North American Beaver

Basic Information:

Scientific Name: Castor canadensis

Habitat: North American beavers can be found in wooded areas throughout the United States, Canada, and northern Mexico.

Diet: North American beavers primarily eat tree bark and cambium. 

Size: 1 to 1.5 feet tall / 3 to 4 feet long

Weight: 24 to 71 pounds

Lifespan: 10.6 years according to AZA Species Survival Statistics

Distribution Map:

I.U.C.N. Conservation Status:

What does this mean?

Least Concern – a species determined by the International Union for Conservation of Nature (I.U.C.N.) to be pervasive, abundant, and thriving.

About North American Beavers:

Beavers are the largest rodent in North America and can be found across marshlands throughout the entire continent. They are the only species on the entire planet that are known for building dams to block waterways and create ponds. This is important for the health of the ecosystem, and also act as landscapes for the beavers to them build lodges in. These protective shelters are built partially in the water and can only be accessed through swimming up in to them. All of these construction activities require sticks and logs which beavers obtain by gnawing down trees in the area around them. They also have very smooth and waterproof fur that allows them to easily navigate between the land and water. This fur was very popular throughout the early days of America and beavers were almost hunted to extinction due to the high demand for their pelts among Europeans. Thankfully, hunting eventually slowed and beavers have since made a comeback. 

Did You Know?!

  • Beaver’s front teeth are orange because their enamel contains iron to strengthen them and allow them to self sharpen as they gnaw on wood.
  • Beavers can shut their nose and ear valves to keep out water while submerged AND they have a set of transparent eyelids that function as goggles so that they can see underwater. These traits allow them to stay below the surface for 15 minutes without surfacing.
  • Beaver castoreum (or scent glands) were used as a tincture in some perfumes and occasionally as a food additive into the early 1900s.

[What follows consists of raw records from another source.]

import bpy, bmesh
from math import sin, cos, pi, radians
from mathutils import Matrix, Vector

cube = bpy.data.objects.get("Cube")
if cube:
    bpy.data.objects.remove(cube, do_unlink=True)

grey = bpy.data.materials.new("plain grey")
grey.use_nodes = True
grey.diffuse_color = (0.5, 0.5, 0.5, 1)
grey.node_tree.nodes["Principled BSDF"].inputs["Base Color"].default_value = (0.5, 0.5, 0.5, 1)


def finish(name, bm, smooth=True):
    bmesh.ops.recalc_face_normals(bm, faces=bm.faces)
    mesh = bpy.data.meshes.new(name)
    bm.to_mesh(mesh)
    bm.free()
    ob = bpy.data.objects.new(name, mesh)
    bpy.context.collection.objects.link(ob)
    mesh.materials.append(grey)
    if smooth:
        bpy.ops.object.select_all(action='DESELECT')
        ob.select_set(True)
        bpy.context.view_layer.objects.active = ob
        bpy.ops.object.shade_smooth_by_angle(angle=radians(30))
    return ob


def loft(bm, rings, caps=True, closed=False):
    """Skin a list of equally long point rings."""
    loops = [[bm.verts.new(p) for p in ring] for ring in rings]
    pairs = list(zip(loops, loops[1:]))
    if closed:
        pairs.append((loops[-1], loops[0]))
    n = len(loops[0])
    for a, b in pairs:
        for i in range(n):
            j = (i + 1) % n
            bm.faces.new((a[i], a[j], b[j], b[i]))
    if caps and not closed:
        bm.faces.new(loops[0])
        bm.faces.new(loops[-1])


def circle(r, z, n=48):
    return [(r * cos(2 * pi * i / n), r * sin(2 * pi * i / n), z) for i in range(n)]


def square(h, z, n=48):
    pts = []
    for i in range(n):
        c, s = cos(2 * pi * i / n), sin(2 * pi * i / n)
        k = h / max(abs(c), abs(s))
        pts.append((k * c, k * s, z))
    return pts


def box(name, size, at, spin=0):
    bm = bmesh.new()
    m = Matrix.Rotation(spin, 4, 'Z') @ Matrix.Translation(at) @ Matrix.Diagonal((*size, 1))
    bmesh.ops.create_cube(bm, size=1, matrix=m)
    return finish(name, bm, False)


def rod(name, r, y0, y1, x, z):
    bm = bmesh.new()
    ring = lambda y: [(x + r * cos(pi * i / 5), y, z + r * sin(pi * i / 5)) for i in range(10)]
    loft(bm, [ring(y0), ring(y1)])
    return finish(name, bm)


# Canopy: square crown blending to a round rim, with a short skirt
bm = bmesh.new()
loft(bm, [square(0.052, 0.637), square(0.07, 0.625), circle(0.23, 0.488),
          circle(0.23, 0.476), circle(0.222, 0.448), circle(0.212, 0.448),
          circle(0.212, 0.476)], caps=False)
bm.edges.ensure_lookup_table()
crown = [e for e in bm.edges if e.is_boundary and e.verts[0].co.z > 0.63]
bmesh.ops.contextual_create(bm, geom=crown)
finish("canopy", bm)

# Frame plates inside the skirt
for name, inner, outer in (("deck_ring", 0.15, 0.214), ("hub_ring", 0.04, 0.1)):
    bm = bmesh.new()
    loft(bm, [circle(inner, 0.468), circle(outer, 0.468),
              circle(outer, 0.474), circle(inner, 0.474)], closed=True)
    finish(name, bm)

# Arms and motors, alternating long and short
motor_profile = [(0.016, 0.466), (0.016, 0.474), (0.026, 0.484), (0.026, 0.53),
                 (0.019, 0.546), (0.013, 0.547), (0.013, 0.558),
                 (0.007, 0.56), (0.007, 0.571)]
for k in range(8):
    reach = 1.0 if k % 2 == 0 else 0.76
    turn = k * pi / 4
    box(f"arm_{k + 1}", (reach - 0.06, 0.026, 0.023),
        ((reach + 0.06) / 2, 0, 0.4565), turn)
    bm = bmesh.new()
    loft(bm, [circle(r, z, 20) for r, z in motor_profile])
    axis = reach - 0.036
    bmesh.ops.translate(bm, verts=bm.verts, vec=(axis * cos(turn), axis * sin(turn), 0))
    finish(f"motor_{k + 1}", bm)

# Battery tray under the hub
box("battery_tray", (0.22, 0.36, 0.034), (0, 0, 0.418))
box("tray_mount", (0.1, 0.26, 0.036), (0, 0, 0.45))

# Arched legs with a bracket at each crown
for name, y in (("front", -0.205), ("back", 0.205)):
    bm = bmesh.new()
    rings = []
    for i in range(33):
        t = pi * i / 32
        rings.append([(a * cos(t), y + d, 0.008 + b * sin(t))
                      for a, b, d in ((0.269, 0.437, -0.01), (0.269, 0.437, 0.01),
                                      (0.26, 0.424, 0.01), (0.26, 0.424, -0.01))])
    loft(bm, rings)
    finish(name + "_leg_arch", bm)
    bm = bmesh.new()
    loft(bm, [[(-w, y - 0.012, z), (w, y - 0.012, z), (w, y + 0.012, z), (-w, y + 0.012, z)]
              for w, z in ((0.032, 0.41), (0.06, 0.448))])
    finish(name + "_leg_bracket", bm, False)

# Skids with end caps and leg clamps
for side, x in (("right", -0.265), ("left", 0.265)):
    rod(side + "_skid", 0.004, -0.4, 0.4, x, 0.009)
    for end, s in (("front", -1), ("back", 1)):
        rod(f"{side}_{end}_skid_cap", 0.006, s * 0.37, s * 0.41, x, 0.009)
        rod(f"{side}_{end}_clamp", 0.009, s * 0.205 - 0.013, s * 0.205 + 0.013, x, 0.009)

The Utica Zoo will close at 3pm on 12/31 and will reopen with normal hours on 1/1!